Archaeologists use the help of a wide range of physical sciences in determining ages.
This can include a variety of radiometric dating techniques, but there is a lot more.
Stratigraphy, that is, soil layers, can be a great dating tool as well. Some events show up quite clearly in soils. For example, in the Pacific Northwest ash from the Mt. Mazama eruption ca. 7,000 years ago shows up clearly in a lot of sites. Layers above that ash are <7,000 years old while laters below that ash are >7,000 years. That is just one very simple example.
Pollen is another tool. Over time as climates change, so do the vegetation communities. Examining pollen can help to establish general ages. In some cases pollen can be radiocarbon dated, providing more precise ages.
Cultural sites can be dated by artifacts and other time stratigraphic markers. Time stratigraphic markers? Here's an example: back about 40-50 years ago beer and soda cans had pull tabs, and they were made of aluminum. People pulled them and discarded them by the millions. In a few thousand years those pull tabs will be a perfect time stratigraphic marker as they are very durable, very widespread, and lasted for a very short time. Archaeologists use various stone, bone, and shell tools--and occasionally other items--in much the same way to establish dates.
Here's another example; the Piltdown fossil find was originally thought to be real, but it was finally disproved by a type of dating that showed that different pieces were of considerably different ages. That method didn't establish a precise age, but did show that the various pieces were of different ages. That's called relative dating.
There are a lot of books, and a lot of good articles you can find on the web if you avoid the creationist sites. And we have several experts here on EvC who can probably answer any specific questions you might have.
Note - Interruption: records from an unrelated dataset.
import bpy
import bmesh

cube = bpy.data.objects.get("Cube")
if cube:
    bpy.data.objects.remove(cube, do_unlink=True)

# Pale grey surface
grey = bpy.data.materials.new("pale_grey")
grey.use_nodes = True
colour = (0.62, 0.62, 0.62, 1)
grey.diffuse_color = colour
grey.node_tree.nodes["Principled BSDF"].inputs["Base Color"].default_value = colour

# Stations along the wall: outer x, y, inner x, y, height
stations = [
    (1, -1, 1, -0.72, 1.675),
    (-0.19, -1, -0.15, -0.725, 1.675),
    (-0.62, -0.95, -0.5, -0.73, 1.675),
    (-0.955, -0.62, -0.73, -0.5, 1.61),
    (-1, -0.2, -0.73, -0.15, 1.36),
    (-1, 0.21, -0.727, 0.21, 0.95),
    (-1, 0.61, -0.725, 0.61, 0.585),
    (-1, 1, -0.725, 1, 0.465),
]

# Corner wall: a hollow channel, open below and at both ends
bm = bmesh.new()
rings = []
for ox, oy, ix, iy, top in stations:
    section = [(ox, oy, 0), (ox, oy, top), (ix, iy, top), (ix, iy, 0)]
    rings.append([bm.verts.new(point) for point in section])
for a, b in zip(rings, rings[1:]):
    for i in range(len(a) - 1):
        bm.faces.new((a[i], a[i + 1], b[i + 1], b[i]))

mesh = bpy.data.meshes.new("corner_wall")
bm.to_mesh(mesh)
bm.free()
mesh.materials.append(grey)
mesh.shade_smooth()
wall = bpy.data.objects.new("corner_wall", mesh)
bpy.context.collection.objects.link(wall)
Religious belief does not constitute scientific evidence, nor does it convey scientific knowledge.